The second session was: Basics of Grounding in the ham shack with Don KaneI still don't have a good ground setup for my home office shack and the temporary :-) EFHW antenna I have running out the window to a tree. I figure when I set up a proper mast/roof setup, then I would go the whole hog with the ground, bonding, lightning arrestor, etc. I am probably going to go with some kind of roof mount system as the "permanent" antenna and will at least know what to ask (and ask for) in terms of grounding when I contract to have the thing installed, so I am going to grab Don's presentation as there was a lot of good information presented.

The third session I attended was Software Defined Radios with Ria Jairam as I noted, I didn't stay through the whole session as the audio, at least on my end, was bad. This seemed similar to the session that Ria did last year, so I'm downloading the presentation later to review.



2023-01-04 Building a new case for the ICOM IC-705


My ICOM IC-705 has been living in the ICOM LC-192 Backpack. I bought the IC-705, almost unused at less than three months old, from an owner who also threw in the backpack, mounting kit, mAT-705 tuner, and a couple of other items. The backpack is nice, but while it works well for mobile use, it just does not fit well on my desk, so I have mostly been running with it sitting under my desk. I was thinking of a case that would work on my desk but still be quickly packed up to go mobile. The result is my converted Apache 2800 case.




















2023-01-03 TAP: An alternative to morse code?


TAP an alternative to morse? The Amateur Radio Weekly newsletter, which I have just started subscribing to, listed the TAP alternative to morse code as one of the most linked to articles of 2022. I had not heard about TAP before this, so I was interested in hearing more about it. The linked article is here:, but the possible use as an alternative to morse code that can relatively easily be picked up is interesting. It will be interesting to find out if any TAP nets or groups are on the air or online.
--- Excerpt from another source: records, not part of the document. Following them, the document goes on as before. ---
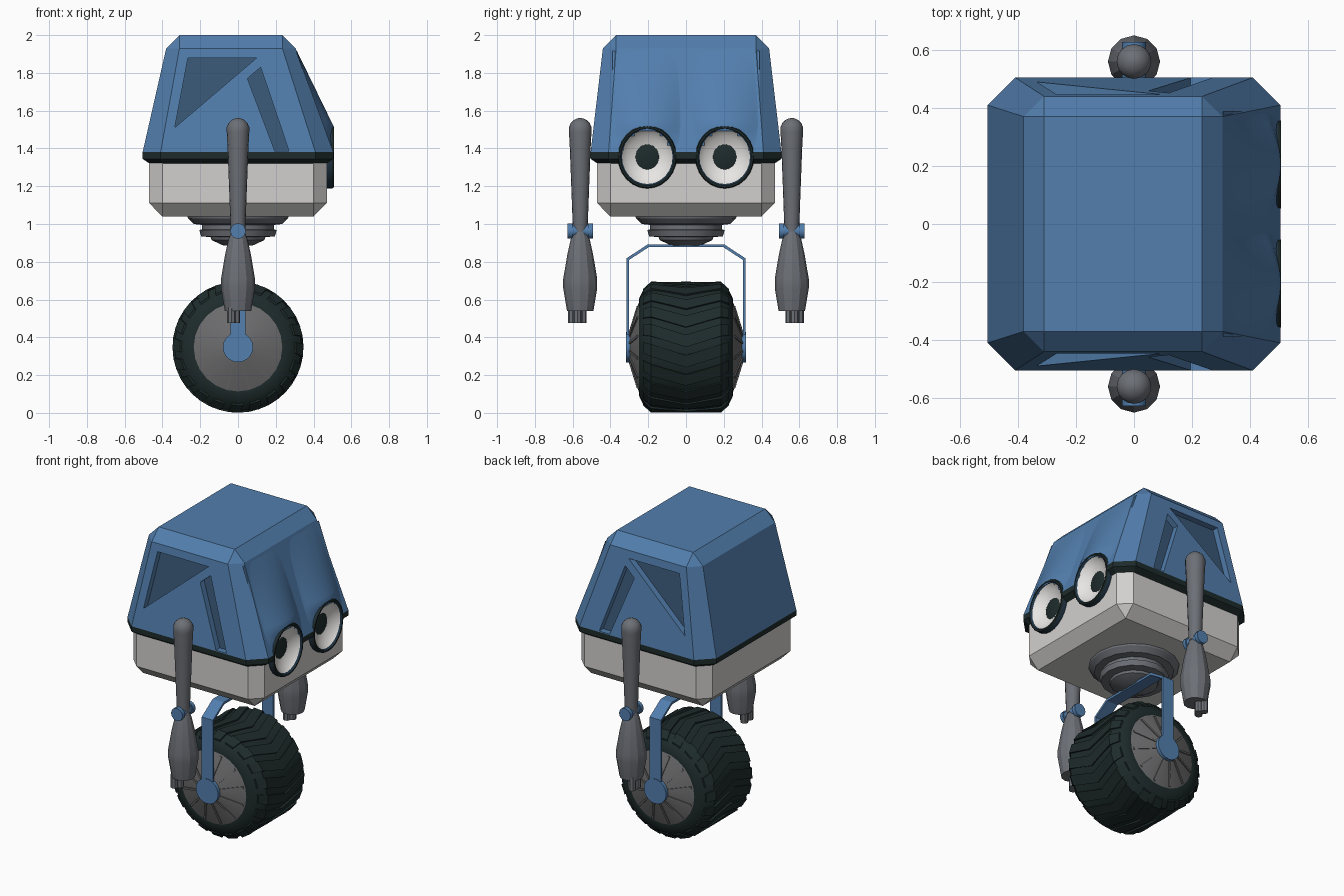
import bpy, bmesh, math
from mathutils import Matrix, Vector

if "Cube" in bpy.data.objects:
    bpy.data.objects.remove(bpy.data.objects["Cube"])

def material(name, col):
    m = bpy.data.materials.new(name)
    m.diffuse_color = (*col, 1)
    m.use_nodes = True
    m.node_tree.nodes["Principled BSDF"].inputs["Base Color"].default_value = m.diffuse_color
    return m

BLUE = material("blue paint", (0.085, 0.21, 0.42))
DEEP = material("deep blue", (0.042, 0.095, 0.18))
NAVY = material("navy rim", (0.016, 0.038, 0.062))
DARK = material("black rubber", (0.013, 0.024, 0.024))
GREY = material("steel grey", (0.15, 0.16, 0.18))
HUB = material("hub grey", (0.15, 0.15, 0.155))
LIGHT = material("light grey", (0.64, 0.63, 0.62))
WHITE = material("eye white", (0.80, 0.79, 0.77))

def finish(name, bm, mats, smooth=None, helper=False, normals=True):
    if normals:
        bmesh.ops.recalc_face_normals(bm, faces=bm.faces)
    me = bpy.data.meshes.new(name)
    bm.to_mesh(me)
    bm.free()
    for m in mats:
        me.materials.append(m)
    if smooth:
        for p in me.polygons:
            p.use_smooth = True
        me.set_sharp_from_angle(angle=math.radians(smooth))
    ob = bpy.data.objects.new(name, me)
    bpy.context.collection.objects.link(ob)
    if helper:
        ob.hide_render = True
        ob.hide_viewport = False
        ob.display_type = 'WIRE'
        ob.hide_set(True)
    return ob

def lathe(bm, prof, n, M, idx=None):
    """Spin (radius, height) points around local z; idx = material per segment."""
    rings = []
    for r, h in prof:
        rings.append([bm.verts.new(M @ Vector((r * math.cos(2 * math.pi * i / n),
                                               r * math.sin(2 * math.pi * i / n), h))) for i in range(n)])
    for k in range(len(prof) - 1):
        a, b = rings[k], rings[k + 1]
        for i in range(n):
            j = (i + 1) % n
            bm.faces.new((a[i], a[j], b[j], b[i])).material_index = idx[k] if idx else 0
    bm.faces.new(rings[0][::-1]).material_index = idx[0] if idx else 0
    bm.faces.new(rings[-1]).material_index = idx[-1] if idx else 0

def prism(bm, a, b, end_index=0):
    va, vb = [bm.verts.new(p) for p in a], [bm.verts.new(p) for p in b]
    n = len(va)
    bm.faces.new(va)
    bm.faces.new(vb[::-1]).material_index = end_index
    for i in range(n):
        j = (i + 1) % n
        bm.faces.new((va[i], va[j], vb[j], vb[i]))

def octagon(x0, x1, y, c, z):
    return [(x, s * yy, z) for s in (-1, 1)
            for x, yy in ((x0, y - c), (x0 + c, y), (x1 - c, y), (x1, y - c))]

def convex(name, pts, mats):
    bm = bmesh.new()
    for p in pts:
        bm.verts.new(p)
    bmesh.ops.convex_hull(bm, input=bm.verts)
    bmesh.ops.dissolve_limit(bm, angle_limit=0.01, verts=bm.verts, edges=bm.edges)
    return finish(name, bm, mats)

def cut(ob, cutter):
    m = ob.modifiers.new("cut", 'BOOLEAN')
    m.operation, m.solver, m.object = 'DIFFERENCE', 'EXACT', cutter

T, R = Matrix.Translation, Matrix.Rotation
QUARTER = math.pi / 2
EYE_Y, EYE_Z = 0.205, 1.355
def eye_matrix(s):
    return T((0, s * EYE_Y, EYE_Z)) @ R(QUARTER, 4, 'Y') @ Matrix.Diagonal((1.07, 1, 1, 1))

# Head shell, dark band and pale lower body
shell = convex("head_shell", octagon(-0.505, 0.505, 0.505, 0.095, 1.38)
               + octagon(-0.38, 0.305, 0.44, 0.07, 1.93)
               + [(x, y, 2.0) for x in (-0.31, 0.235) for y in (-0.37, 0.37)], [BLUE, DEEP])
band = convex("head_band", octagon(-0.505, 0.505, 0.505, 0.095, 1.38)
              + octagon(-0.505, 0.505, 0.505, 0.095, 1.345)
              + octagon(-0.465, 0.465, 0.465, 0.07, 1.318), [DARK])
body = convex("lower_body", octagon(-0.47, 0.47, 0.47, 0.07, 1.33)
              + octagon(-0.47, 0.47, 0.47, 0.07, 1.11)
              + [(x, y, 1.04) for x in (-0.4, 0.4) for y in (-0.4, 0.4)], [LIGHT])

# Cutters: side recesses and eye sockets
bm = bmesh.new()
def side_y(z):
    return 0.505 - (z - 1.38) * 0.118
for s in (-1, 1):
    for poly in ([(-0.265, 1.88), (0.10, 1.88), (-0.335, 1.51)],
                 [(0.05, 1.77), (0.12, 1.83), (0.27, 1.386), (0.195, 1.386)]):
        prism(bm, [(x, s * (side_y(z) + 0.05), z) for x, z in poly],
              [(x, s * (side_y(z) - 0.04), z) for x, z in poly], 1)
recess = finish("recess_cutter", bm, [BLUE, DEEP], helper=True)
bm = bmesh.new()
for s in (-1, 1):
    lathe(bm, [(0.146, 0.41), (0.146, 0.7)], 24, eye_matrix(s))
sockets = finish("eye_socket_cutter", bm, [BLUE], helper=True)
cut(shell, recess)
for ob in (shell, band, body):
    cut(ob, sockets)

# Brow fairing swelling from the sloped face out to the eyes
bm = bmesh.new()
NY, NZ = 40, 20
grid = []
for k in range(NZ + 1):
    z = 1.388 + (1.915 - 1.388) * k / NZ
    row = []
    for i in range(NY + 1):
        y = -0.39 + 0.78 * i / NY
        plane = 0.505 - (z - 1.38) * 0.2 / 0.55
        d = abs(abs(y) - EYE_Y) / 0.18
        top = min(0.505, 0.305 + (1.93 - z) * 0.2 / 0.41)
        row.append(bm.verts.new((plane - 0.004 + (top - plane + 0.004) * max(0, 1 - d * d), y, z)))
    grid.append(row)
for k in range(NZ):
    for i in range(NY):
        f = bm.faces.new((grid[k][i], grid[k][i + 1], grid[k + 1][i + 1], grid[k + 1][i]))
        c = f.calc_center_median()
        if math.hypot(abs(c.y) - EYE_Y, (c.z - EYE_Z) / 1.07) < 0.135:
            bm.faces.remove(f)
bmesh.ops.delete(bm, geom=[v for v in bm.verts if not v.link_faces], context='VERTS')
finish("brow_fairing", bm, [BLUE], smooth=50, normals=False)

# Eyes: navy housing, dark lip, white bowl, dark pupil
for s, side in ((-1, "right"), (1, "left")):
    bm = bmesh.new()
    lathe(bm, [(0.14, 0.42), (0.155, 0.45), (0.156, 0.497), (0.151, 0.507), (0.142, 0.507),
               (0.134, 0.496), (0.105, 0.468), (0.062, 0.452), (0.061, 0.4525)],
          24, eye_matrix(s), [0, 0, 1, 1, 0, 2, 2, 1])
    finish(side + "_eye", bm, [NAVY, DARK, WHITE], smooth=35)

# Neck
bm = bmesh.new()
lathe(bm, [(0.27, 1.05), (0.265, 1.03), (0.235, 1.0), (0.19, 0.995), (0.19, 0.972), (0.205, 0.968),
           (0.195, 0.935), (0.145, 0.93), (0.14, 0.915), (0.075, 0.885)], 16, Matrix())
finish("neck", bm, [GREY], smooth=30)

# Wheel: tyre, chevron tread, hub with ribs
AXLE = 0.348
WM = T((0, 0, AXLE)) @ R(QUARTER, 4, 'X')
def on_wheel(r, a, y):
    return (r * math.cos(a), y, AXLE + r * math.sin(a))
bm = bmesh.new()
half = [(0.235, 0.25), (0.262, 0.247), (0.305, 0.225), (0.338, 0.185)]
lathe(bm, [(r, -h) for r, h in half] + half[::-1], 24, WM)
finish("tyre", bm, [DARK], smooth=25)
bm = bmesh.new()
STEPS = 20
for k in range(STEPS):
    a0, w = 2 * math.pi * k / STEPS, 0.19
    for s in (-1, 1):
        path = [(0.0, 0.347, 0.0), (0.185, 0.347, 0.17), (0.228, 0.309, 0.21)]
        for (y1, r1, o1), (y2, r2, o2) in zip(path, path[1:]):
            ends = [(y1, r1, o1), (y1, r1, o1 + w), (y2, r2, o2 + w), (y2, r2, o2)]
            prism(bm, [on_wheel(r, a0 + o, s * y) for y, r, o in ends],
                  [on_wheel(r - 0.03, a0 + o, s * y) for y, r, o in ends])
finish("tyre_tread", bm, [DARK])
bm = bmesh.new()
cone = [(0.237, 0.249), (0.225, 0.254), (0.08, 0.297)]
lathe(bm, [(r, -h) for r, h in cone[::-1]] + cone, 24, WM)
for s in (-1, 1):
    for k in range(12):
        a = 2 * math.pi * (k + 0.5) / 12
        rib = [(0.085, 0.302, -0.07), (0.085, 0.302, 0.07), (0.225, 0.26, 0.03), (0.225, 0.26, -0.03)]
        prism(bm, [on_wheel(r, a + o, s * y) for r, y, o in rib],
              [on_wheel(r, a + o, s * (y - 0.02)) for r, y, o in rib])
finish("wheel_hub", bm, [HUB], smooth=15)

# Fork and axle caps
bm = bmesh.new()
outer = [(0.315, AXLE), (0.315, 0.818), (0.203, 0.892)]
inner = [(0.301, AXLE), (0.301, 0.81), (0.198, 0.877)]
loop = (outer + [(-y, z) for y, z in outer[::-1]] + [(-y, z) for y, z in inner] + inner[::-1])
prism(bm, [(-0.04, y, z) for y, z in loop], [(0.04, y, z) for y, z in loop])
finish("fork", bm, [BLUE])
bm = bmesh.new()
for s in (-1, 1):
    lathe(bm, [(0.08, -0.012), (0.08, 0.012)], 20, T((0, s * 0.306, AXLE)) @ R(QUARTER, 4, 'X'))
finish("axle_caps", bm, [BLUE], smooth=30)

# Arms: ball-topped upper arm, elbow pin, forearm, fingers
for s, side in ((-1, "right"), (1, "left")):
    M = T((0, s * 0.56, 0))
    bm = bmesh.new()
    ball = [(0.061 * math.cos(t), 1.5 + 0.061 * math.sin(t)) for t in (-0.2, 0.2, 0.6, 1.0, 1.35, 1.55)]
    lathe(bm, [(0.038, 0.96), (0.04, 1.0), (0.055, 1.4)] + ball, 16, M)
    finish(side + "_upper_arm", bm, [GREY], smooth=40)
    bm = bmesh.new()
    lathe(bm, [(0.041, -0.067), (0.041, -0.042), (0.034, -0.042), (0.034, 0.042),
               (0.041, 0.042), (0.041, 0.067)], 14, T((0, s * 0.56, 0.963)) @ R(QUARTER, 4, 'X'))
    finish(side + "_elbow", bm, [BLUE], smooth=35)
    bm = bmesh.new()
    lathe(bm, [(0.035, 0.96), (0.05, 0.92), (0.068, 0.84), (0.09, 0.71), (0.09, 0.66), (0.07, 0.54)], 12, M)
    finish(side + "_forearm", bm, [GREY], smooth=25)
    bm = bmesh.new()
    for dx, dy in ((-0.035, -0.026), (-0.035, 0.026), (-0.012, 0.0)):
        lathe(bm, [(0.023, 0.475), (0.023, 0.56)], 8, T((dx, s * 0.575 + dy, 0)))
    finish(side + "_fingers", bm, [GREY], smooth=30)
2023-01-01 Happy New Year and an ICOM update
ICOM Bandit: on FT8 no one cares if you're a dog.


Happy New Year! I hope 2023 is better for everyone than 2022 turned out. There has not been a lot of ham radio activity over the last couple of weeks. I have been playing around with the ETON shortwave radio for a while, but I will talk more about that later. I am about to move my IC-705 from the ICOM LC-192 backpack to something that will fit better on my desk but still be ready to go portable. In preparation, I updated the IC-705 firmware from 1.26 to 1.32.

After updating the firmware, the Version Information is:
Main CPU: 1.32
Sub CPU: 1.01
DSP Program: 1.12
DSP Data: 1.00
FPGA: 1.01
DV DSP: 1.11
GPS: 13196
Bluetooth: 1.12


'73 from KD2WLL - the adventure continues